Thursday, March 16, 2017
For decades, department stores have anchored sprawling suburban malls, but now, as their business has languished, mall landlords are trying to attract another sort of tenant in their place: grocers.
“There has been a real acceleration of anchors closing their operations,” Mark Ordan, told the Washington Post. Ordan knows both sides of the equation as former chief executive of Fresh Fields and a former chief executive of a leading mall operator. “As traditional anchors leave, it’s an opportunity for both the mall owner and the supermarkets.”
Just last month, shares of mall real estate investment trusts dropped after J.C. Penney announced plans to close up to 140 stores this year. The mall-quake followed a spate of bad news in recent months from Macy’s and Sears, two traditional mall anchors who said they plan to close hundreds of underperforming stores.
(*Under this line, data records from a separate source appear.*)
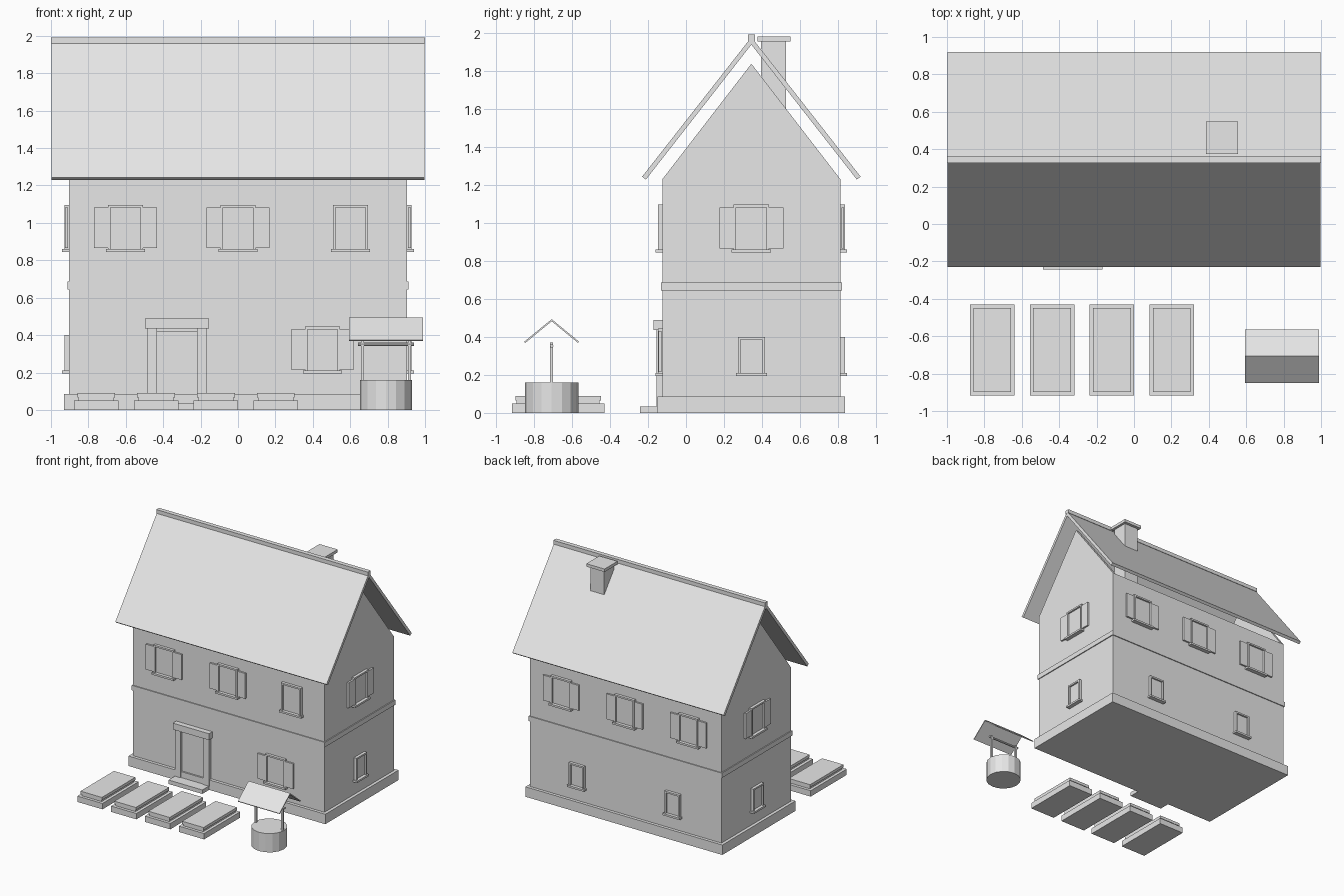
import bpy, bmesh, math
from mathutils import Matrix, Vector

if "Cube" in bpy.data.objects:
    bpy.data.objects.remove(bpy.data.objects["Cube"])

grey = bpy.data.materials.new("plain_grey")
grey.diffuse_color = (0.8, 0.8, 0.8, 1)
grey.use_nodes = True
grey.node_tree.nodes["Principled BSDF"].inputs["Base Color"].default_value = grey.diffuse_color

YC = 0.344            # house centre line
HX, HY = 0.904, 0.468  # half size of the walls


def finish(name, bm):
    bmesh.ops.recalc_face_normals(bm, faces=bm.faces)
    me = bpy.data.meshes.new(name)
    bm.to_mesh(me)
    bm.free()
    me.materials.append(grey)
    ob = bpy.data.objects.new(name, me)
    bpy.context.collection.objects.link(ob)
    return ob


def boxes(name, ranges, matrix=Matrix()):
    """One object made of boxes given as (x0, x1, y0, y1, z0, z1)."""
    bm = bmesh.new()
    for x0, x1, y0, y1, z0, z1 in ranges:
        mid = Vector((x0 + x1, y0 + y1, z0 + z1)) / 2
        size = Matrix.Diagonal((x1 - x0, y1 - y0, z1 - z0, 1))
        bmesh.ops.create_cube(bm, size=1, matrix=matrix @ Matrix.Translation(mid) @ size)
    return finish(name, bm)


def prism(name, profile, x0, x1):
    """Extrude a (y, z) outline along x."""
    bm = bmesh.new()
    face = bm.faces.new([bm.verts.new((x0, y, z)) for y, z in profile])
    ext = bmesh.ops.extrude_face_region(bm, geom=[face])
    verts = [v for v in ext["geom"] if isinstance(v, bmesh.types.BMVert)]
    bmesh.ops.translate(bm, verts=verts, vec=(x1 - x0, 0, 0))
    return finish(name, bm)


def around_house(name, grow, z0, z1):
    boxes(name, [(-HX - grow, HX + grow, YC - HY - grow, YC + HY + grow, z0, z1)])


# House body
around_house("plinth", 0.026, 0, 0.085)
around_house("lower_wall", 0, 0.085, 0.645)
around_house("floor_band", 0.008, 0.645, 0.687)
around_house("upper_wall", 0, 0.687, 1.23)
for side, x in (("left", -HX), ("right", HX - 0.03)):
    prism(side + "_gable", [(YC - HY, 1.23), (YC + HY, 1.23), (YC, 1.837)], x, x + 0.03)

# Roof slabs, ridge and chimney
for side, s in (("front", -1), ("back", 1)):
    prism(side + "_roof", [(YC, 1.977), (YC + s * 0.575, 1.243),
                           (YC + s * 0.555, 1.228), (YC, 1.938)], -0.998, 0.998)
boxes("ridge_cap", [(-1, 1, YC - 0.019, YC + 0.019, 1.958, 1.99)])
boxes("chimney_stack", [(0.405, 0.537, 0.395, 0.525, 1.23, 1.955)])
boxes("chimney_cap", [(0.385, 0.557, 0.375, 0.549, 1.955, 1.98)])


def wall_frame(side):
    """Local frame on a wall: x along it, -y outward."""
    angle, off = {"front": (0, HY), "right": (90, HX), "back": (180, HY), "left": (270, HX)}[side]
    return (Matrix.Translation((0, YC, 0)) @ Matrix.Rotation(math.radians(angle), 4, "Z")
            @ Matrix.Translation((0, -off, 0)))


def window(side, u, half, z0, z1, shutters):
    m = wall_frame(side)
    a, b, w = u - half, u + half, 0.014
    boxes(side + "_window_frame", [
        (a, a + w, -0.024, 0.01, z0, z1), (b - w, b, -0.024, 0.01, z0, z1),
        (a + w, b - w, -0.024, 0.01, z1 - w, z1)], m)
    boxes(side + "_window_pane", [(a + w, b - w, -0.009, 0.01, z0, z1 - w)], m)
    boxes(side + "_window_sill", [(a - 0.01, b + 0.01, -0.036, 0.01, z0 - 0.016, z0)], m)
    if shutters:
        boxes(side + "_shutters", [
            (a - 0.075, a, -0.02, -0.005, z0 + 0.004, z1 - 0.015),
            (b, b + 0.075, -0.02, -0.005, z0 + 0.004, z1 - 0.015)], m)


# Upper windows
for u in (-0.602, 0, 0.602):
    window("front", u, 0.094, 0.861, 1.096, u < 0.5)
    window("back", u, 0.094, 0.861, 1.096, True)
for side in ("left", "right"):
    window(side, 0, 0.094, 0.861, 1.096, True)
    window(side, 0, 0.071, 0.211, 0.4, False)
# Lower windows
window("front", 0.452, 0.094, 0.211, 0.445, True)
for u in (-0.452, 0.452):
    window("back", u, 0.071, 0.211, 0.4, False)

# Door
m = wall_frame("front")
boxes("door_posts", [(-0.487, -0.433, -0.032, 0.01, 0.03, 0.435),
                     (-0.22, -0.166, -0.032, 0.01, 0.03, 0.435)], m)
boxes("door_lintel", [(-0.497, -0.155, -0.046, 0.01, 0.435, 0.49)], m)
boxes("door_panel", [(-0.433, -0.22, -0.012, 0.01, 0.085, 0.422)], m)
boxes("door_step", [(-0.487, -0.168, -0.118, 0, 0, 0.034)], m)

# Garden beds
for i in range(4):
    x = -0.877 + 0.32 * i
    parts = (("base", 0, 0, 0.05), ("core", 0.025, 0.05, 0.066), ("top", 0.018, 0.066, 0.09))
    for part, inset, z0, z1 in parts:
        boxes("garden_bed_" + part,
              [(x + inset, x + 0.238 - inset, -0.916 + inset, -0.43 - inset, z0, z1)])

# Well
WX, WY = 0.791, -0.707
bm = bmesh.new()
bmesh.ops.create_cone(bm, cap_ends=True, segments=16, radius1=0.14, radius2=0.14, depth=0.16,
                      matrix=Matrix.Translation((WX, WY, 0.08)))
finish("well_wall", bm)
boxes("well_posts", [(WX + s * 0.126 - 0.008, WX + s * 0.126 + 0.008, WY - 0.008, WY + 0.008,
                      0.09, 0.37) for s in (-1, 1)])
bm = bmesh.new()
bmesh.ops.create_cone(bm, cap_ends=True, segments=8, radius1=0.009, radius2=0.009, depth=0.3,
                      matrix=Matrix.Translation((WX, WY, 0.352)) @ Matrix.Rotation(math.pi / 2, 4, "Y"))
finish("well_axle", bm)
for side, s in (("front", -1), ("back", 1)):
    prism("well_roof_" + side, [(WY, 0.493), (WY + s * 0.144, 0.375),
                                (WY + s * 0.139, 0.368), (WY, 0.482)], WX - 0.197, WX + 0.197)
Ordan said malls are great locations for big grocery stores because of their parking, the visibility and the large format they provide. “It makes it very attractive for the tenant,” he said.
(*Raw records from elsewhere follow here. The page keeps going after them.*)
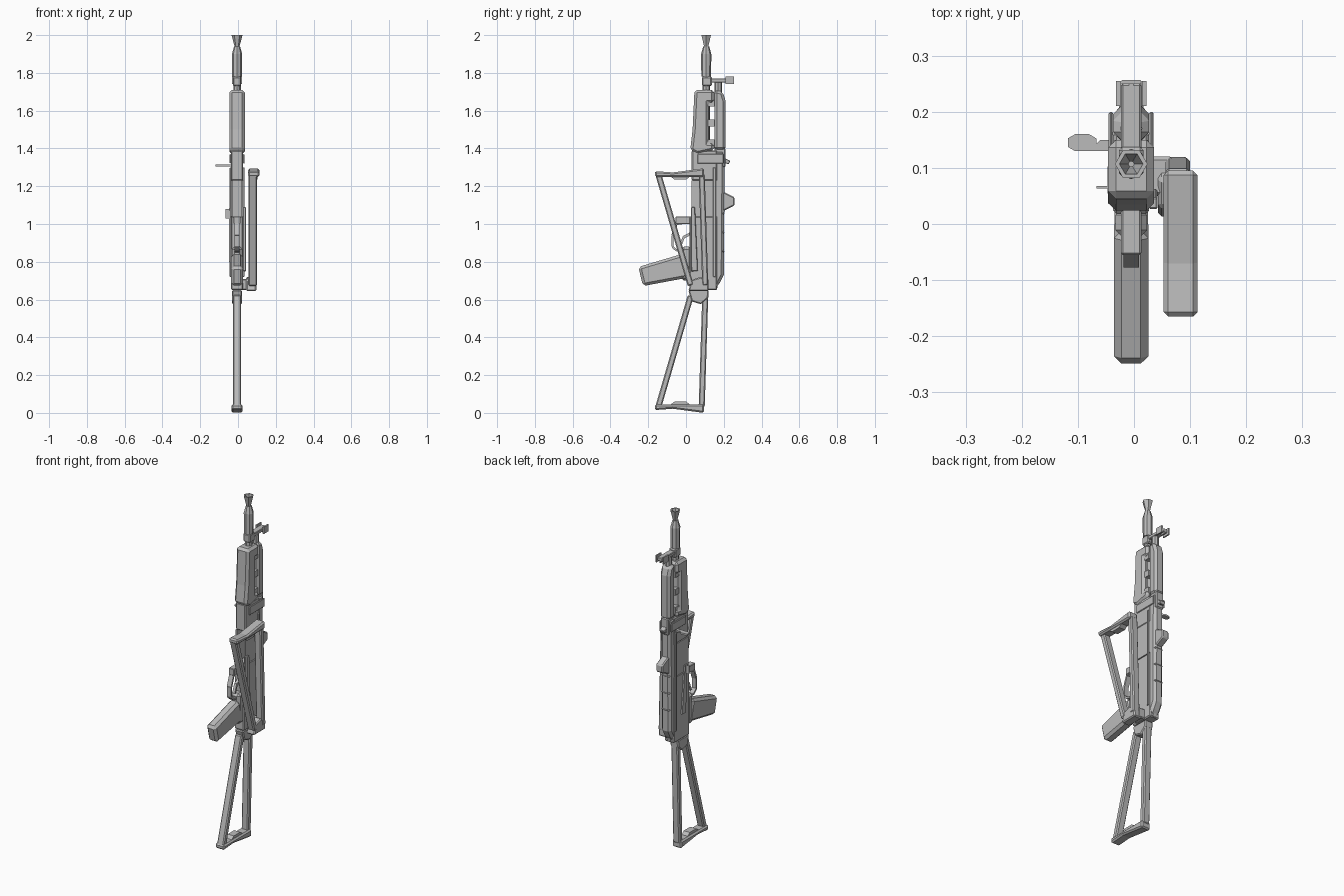
import bpy, bmesh, math
from mathutils import Vector

if "Cube" in bpy.data.objects:
    bpy.data.objects.remove(bpy.data.objects["Cube"])

# Shared levels: x centre, then y planes, then heights
CENTRE = -.005
FRONT, SEAM, BACK, BORE = .03, .15, .21, .107
BASE, NECK, SHOULDER, SIGHT = .65, 1.39, 1.71, 1.78
WELL_LOW, WELL_HIGH = 1.04, 1.23
FINE, SOFT, BROAD = .003, .006, .014  # chamfer sizes

grey = bpy.data.materials.new("plain grey")
grey.use_nodes = True
colour = (.5, .5, .5, 1)
grey.diffuse_color = colour
grey.node_tree.nodes["Principled BSDF"].inputs["Base Color"].default_value = colour


def finish(name, bm, chamfer=0):
    bmesh.ops.recalc_face_normals(bm, faces=bm.faces)
    mesh = bpy.data.meshes.new(name)
    bm.to_mesh(mesh)
    bm.free()
    mesh.materials.append(grey)
    ob = bpy.data.objects.new(name, mesh)
    bpy.context.scene.collection.objects.link(ob)
    if chamfer:
        mod = ob.modifiers.new("chamfer", "BEVEL")
        mod.width, mod.segments = chamfer, 1
        mod.limit_method, mod.angle_limit = "ANGLE", math.radians(50)
    return ob


def extrude(name, corners, direction, chamfer=0):
    """Solid made by pushing a flat outline along a direction."""
    bm = bmesh.new()
    face = bm.faces.new([bm.verts.new(corner) for corner in corners])
    moved = bmesh.ops.extrude_face_region(bm, geom=[face])["geom"]
    bmesh.ops.translate(bm, vec=direction,
                        verts=[v for v in moved if isinstance(v, bmesh.types.BMVert)])
    return finish(name, bm, chamfer)


def prism(name, outline, half, chamfer=0, centre=CENTRE):
    """Side outline of (y, z) points given thickness across x."""
    corners = [(centre - half, y, z) for y, z in outline]
    return extrude(name, corners, (half * 2, 0, 0), chamfer)


def block(name, front, back, low, high, half, chamfer=0, centre=CENTRE):
    outline = [(front, low), (back, low), (back, high), (front, high)]
    return prism(name, outline, half, chamfer, centre)


def bar(name, start, end, thick, half, chamfer=0, centre=CENTRE, taper=1):
    """Slanted bar in the side plane, optionally narrowing to its end."""
    start, end = Vector(start), Vector(end)
    along = (end - start).normalized() * thick / 2
    across = Vector((-along.y, along.x))
    outline = [start + across, end + across * taper, end - across * taper, start - across]
    return prism(name, outline, half, chamfer, centre)


def tube(name, low, high, radius, end_radius, y=BORE, sides=8, wall=.008):
    """Hollow upright tube or flare."""
    profile = [(radius - wall, low), (radius, low),
               (end_radius, high), (end_radius - wall, high)]
    bm = bmesh.new()
    rings = []
    for side in range(sides):
        turn = math.tau * side / sides
        rings.append([bm.verts.new((CENTRE + r * math.cos(turn), y + r * math.sin(turn), z))
                      for r, z in profile])
    for ring, following in zip(rings, rings[1:] + rings[:1]):
        for j in range(len(profile)):
            k = (j + 1) % len(profile)
            bm.faces.new((ring[j], following[j], following[k], ring[k]))
    return finish(name, bm)


def pair(build, name, *sizes, offset, chamfer=0):
    """The same part on both sides of the centre line."""
    for label, sign in (("right", -1), ("left", 1)):
        build(label + "_" + name, *sizes, chamfer, CENTRE + sign * offset)


# Barrel, muzzle brake and flared tip
tube("barrel", WELL_HIGH, SIGHT, .02, .02)
tube("brake", SIGHT, 1.9, .026, .027)
tube("brake_taper", 1.9, 1.94, .027, .016)
tube("muzzle", 1.94, 2, .013, .029, sides=6)
tube("gas_tube", NECK, 1.75, .02, .02, y=.17)

# Front sight
block("front_sight_collar", .085, BORE + .03, 1.73, SIGHT, .022, SOFT)
block("front_sight_arm", BORE, .25, 1.75, SIGHT - .01, .018, FINE)
pair(block, "front_sight_wing", BACK, .255, 1.74, SIGHT, .004, offset=.023)
block("front_sight_post", .22, .25, 1.74, SIGHT - .01, .004)

# Handguard: a lower half, an upper half and bridges between the vents
vent_low, vent_high, vent_floor = 1.43, 1.64, .12
prism("lower_handguard", [
    (.045, SHOULDER), (SEAM, SHOULDER), (SEAM, vent_high), (vent_floor, vent_high),
    (vent_floor, vent_low), (SEAM, vent_low), (SEAM, NECK),
    (.06, 1.37), (.022, NECK), (.035, 1.5)], .041, BROAD)
prism("upper_handguard", [
    (SEAM, SHOULDER), (.195, SHOULDER - .01), (BACK, 1.65), (BACK, NECK), (SEAM, NECK)],
    .032, BROAD)
for middle in (vent_low, (vent_low + vent_high) / 2, vent_high):
    block("vent_bridge", BORE, SEAM, middle - .018, middle + .018, FRONT)

# Receiver above and below the open magazine well
block("receiver_front", FRONT, .165, WELL_HIGH, NECK, .032, SOFT)
block("receiver_spine", .1, .165, WELL_LOW, WELL_HIGH, .032)
block("receiver_body", .018, .165, BASE, WELL_LOW, .032, SOFT)
pair(block, "well_wall", FRONT, BORE, WELL_LOW, WELL_HIGH, .004, offset=.028)
pair(block, "receiver_rib", .143, .158, .72, 1.3, .005, offset=.034, chamfer=FINE)
pair(block, "retainer", .06, .2, 1.32, 1.37, .004, offset=.036, chamfer=FINE)

# Top cover with cross ribs and a rear button
prism("top_cover", [
    (SEAM, NECK), (BACK - .005, NECK), (.2, .73), (.18, .69), (SEAM, BASE)], .031, BROAD)
for step in range(3):
    low = .85 + step / 10
    block("cover_rib", SEAM, BACK - .006, low, low + .012, .028, SOFT)
bar("cover_button", (SEAM, .7), (SEAM, BASE), .045, .014, FINE, taper=.6)

# Rear sight and the hump on the cover
block("sight_mount", SEAM, BACK, 1.3, 1.4, .025, SOFT)
bar("sight_leaf", (SEAM, 1.36), (.23, 1.325), FRONT, .017, FINE, taper=.7)
bar("cover_hump", (.19, 1.12), (.257, 1.12), .11, .022, SOFT, taper=.4)

# Charging handle, a flat tab on the right
tab_height = 1.305
extrude("charging_handle_arm", [
    (x, y, tab_height) for x, y in ((-.03, .13), (-.08, .13), (-.06, SEAM), (-.03, SEAM))],
    (0, 0, .01))
tab_radius = .015
extrude("charging_handle_tab", [
    (x + tab_radius * math.cos(turn), .145 + tab_radius * math.sin(turn), tab_height)
    for x, first in ((-.105, 90), (-.08, 270))
    for turn in (math.radians(first + step * 60) for step in range(4))], (0, 0, .01))

# Selector lever on the right, accessory rail on the left
bar("selector_lever", (.085, .8), (.065, 1.08), .035, .004, centre=-.043, taper=.6)
block("selector_tab", .063, .068, 1.03, 1.08, .013, centre=-.054)
bar("side_rail", (.045, .75), (.037, 1.09), .035, .008, FINE, centre=.034, taper=.6)

# Grip
block("grip_tang", -.025, FRONT, .7, .88, .028, BROAD)
bar("grip", (0, .78), (-.24, .722), .13, .031, BROAD, taper=.8)

# Trigger group
guard = [(.02, 1.01), (-.05, 1), (-.072, .94), (-.072, .88), (-.05, .86), (.01, .85)]
for start, end in zip(guard, guard[1:]):
    bar("trigger_guard", start, end, .011, BROAD)
block("magazine_catch", -.055, FRONT, 1, WELL_LOW, .018, FINE)
bar("trigger_root", (.025, .95), (-.012, .93), BROAD, .008)
bar("trigger_tip", (-.01, .935), (-.03, .885), .012, .008)


def stock(prefix, butt_x, bar_x, hinge_x, place):
    """Skeleton stock: butt plate, two bars and a hinge block."""
    def at(*points):
        return [(y, place(z)) for y, z in points]
    toe, heel, rim = -.165, .095, .045
    prism(prefix + "_butt", at((toe, .015), (-.07, .022), (heel, 0), (heel, rim), (toe, rim)),
          FRONT, .008, butt_x)
    prism(prefix + "_pad", at((-.08, rim), (-.06, .06), (0, .06), (.02, rim)), .02, 0, butt_x)
    for label, foot, head in (("rear", .083, .102), ("front", -.147, .025)):
        bar(prefix + "_" + label + "_bar", *at((foot, FRONT), (head, .62)),
            .032, .022, SOFT, bar_x)
    prism(prefix + "_hinge", at((.012, BASE), (.12, BASE), (.118, .61), (.08, .575), (.03, .59)),
          .027, SOFT, hinge_x)


# The stock appears extended, and again folded along the left side
stock("stock", CENTRE, CENTRE, CENTRE, lambda z: z)
stock("folded_stock", .083, .078, .07, lambda z: BASE * 2 - z - .005)
block("folding_pivot", .05, .12, BASE, SHOULDER - 1, .025, SOFT, .045)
It also suits the Millennial shopper, who prefers the efficiency that combines a visit to the mall with retrieving that week’s groceries.
The grocery store inhabiting the mall isn’t exactly new, but “it’s certainly an emerging trend,” said Tom McGee, chief executive of the International Council of Shopping Centers. “Part of it is convenience, the ability to do things in one location. Millennials value convenience.”
Kroger Co., the nation’s largest grocer with close to 4,000 locations, recently bought a former Macy’s space at Kingsdale Shopping Center in Upper Arlington, Ohio. At the Natick Mall in Massachusetts, according to a report in the Wall Street Journal, Wegmans Food Market is leasing 194,000 square feet of space vacated by J.C. Penney. And 365 by Whole Foods is set to open this year at College Mall in Bloomington, Ind., the report said.
Photo by Erica Basnicki, via Wikimedia Commons